India said on Wednesday it had approved foreign investment worth $1.79 billion from neighbouring states in its first statement since tightening controls after tensions with China in 2020.
India said in April 2020 that foreign direct investment from countries with which it shares a land border would need prior government approval to deter what it called "opportunistic" takeovers. This move is seen as mainly directed at China.
India, which shares land borders with China, Pakistan, Bangladesh, Nepal, Bhutan, Myanmar, and Afghanistan, did not name any companies or countries in its statement.

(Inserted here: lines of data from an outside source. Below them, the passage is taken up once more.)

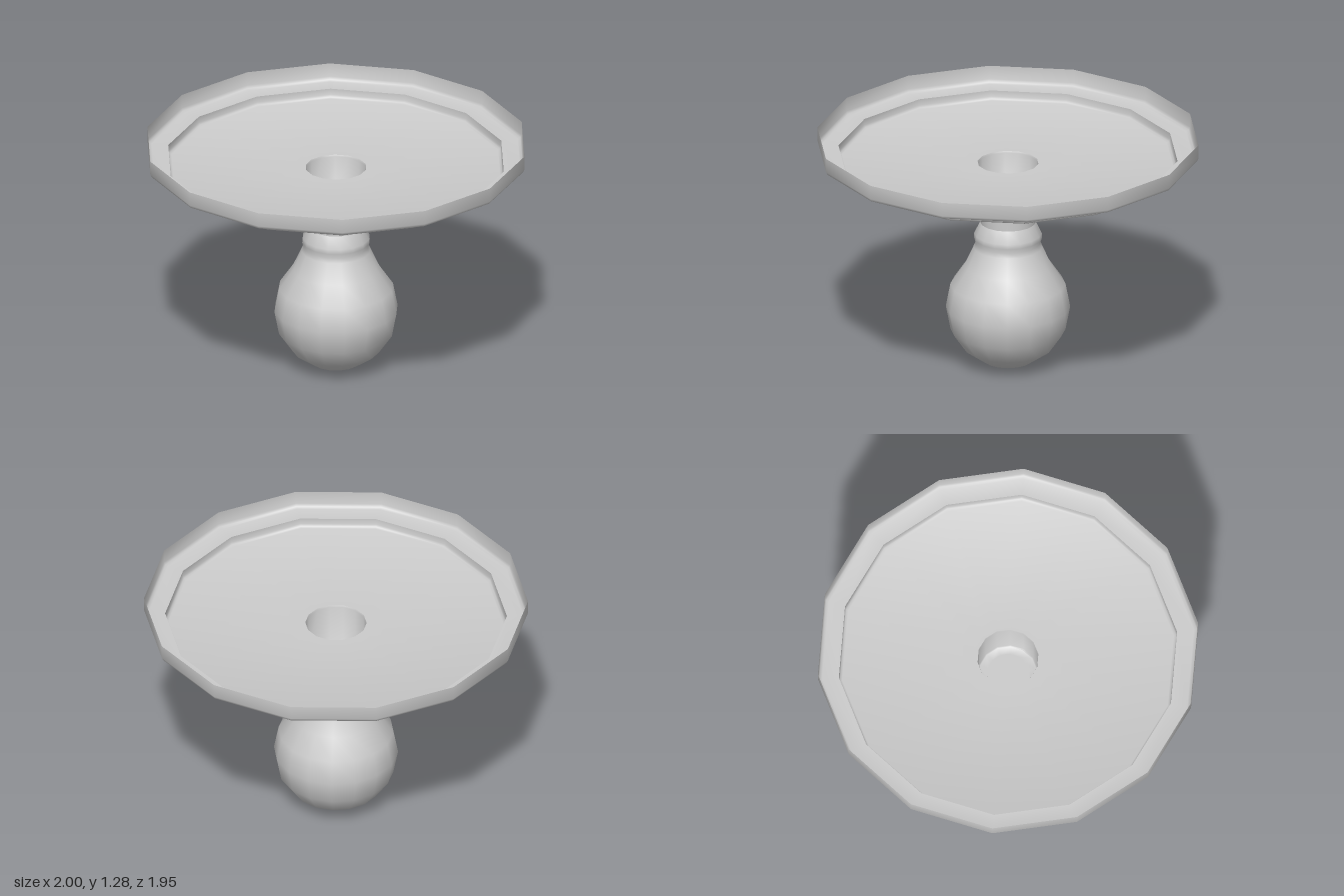
import * as THREE from 'three';
import { toCreasedNormals } from 'three/addons/utils/BufferGeometryUtils.js';

const material = new THREE.MeshStandardMaterial({ color: 0xcccccc, side: THREE.DoubleSide });

// Revolves [radius, height] pairs, listed bottom to top, with a corner on +x.
function turned(name, profile, sides, crease) {
  const points = profile.map(([r, y]) => new THREE.Vector2(r, y));
  const lathe = new THREE.LatheGeometry(points, sides, Math.PI / 2);
  const mesh = new THREE.Mesh(toCreasedNormals(lathe, crease), material);
  mesh.name = name;
  return mesh;
}

export function createModel() {
  const lamp = new THREE.Group();
  lamp.name = 'ceilingLamp';

  // Thin stepped dish, open at the top, with a hole over the socket
  lamp.add(turned('ceilingPlate', [
    [0.16, 1.135], [0.872, 1.135], [0.884, 1.14], [0.89, 1.152], [0.89, 1.185],
    [0.978, 1.185], [0.993, 1.191], [1, 1.206], [1, 1.28],
  ], 14, 0.9));

  // Socket cup hanging from the plate, with an opening in its floor
  lamp.add(turned('socket', [
    [0.11, 0.893], [0.152, 0.893], [0.158, 0.9], [0.158, 1.125], [0.163, 1.135],
  ], 14, 0.9));

  // Stem joining the bulb to the socket
  lamp.add(turned('bulbStem', [[0.11, 0.88], [0.11, 0.897], [0, 0.897]], 24, 0.7));

  // Collar at the top of the bulb
  lamp.add(turned('bulbCollar', [[0.143, 0.79], [0.143, 0.884], [0, 0.884]], 16, 0.7));

  // Glass bulb with a flared shoulder
  lamp.add(turned('bulb', [
    [0, 0], [0.13, 0.032], [0.23, 0.102], [0.3, 0.203], [0.324, 0.33], [0.3, 0.455],
    [0.228, 0.56], [0.18, 0.665], [0.17, 0.69], [0.178, 0.715], [0.176, 0.74], [0.145, 0.803],
  ], 16, 1.2));

  return lamp;
}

The government said it had received 347 proposals from neighbouring states worth almost $10 billion since April 2020.
It said in parliament that 66 proposals had been approved, covering the auto, pharmaceutical, financial and electronic industries, while 193 proposals had been rejected, closed or withdrawn.
India has taken several steps targeting Chinese investments after border tensions between the two Asian nations in 2020, including tightening scrutiny of investments or imports and banning some mobile apps.
($1 = 76.2500 Indian rupees)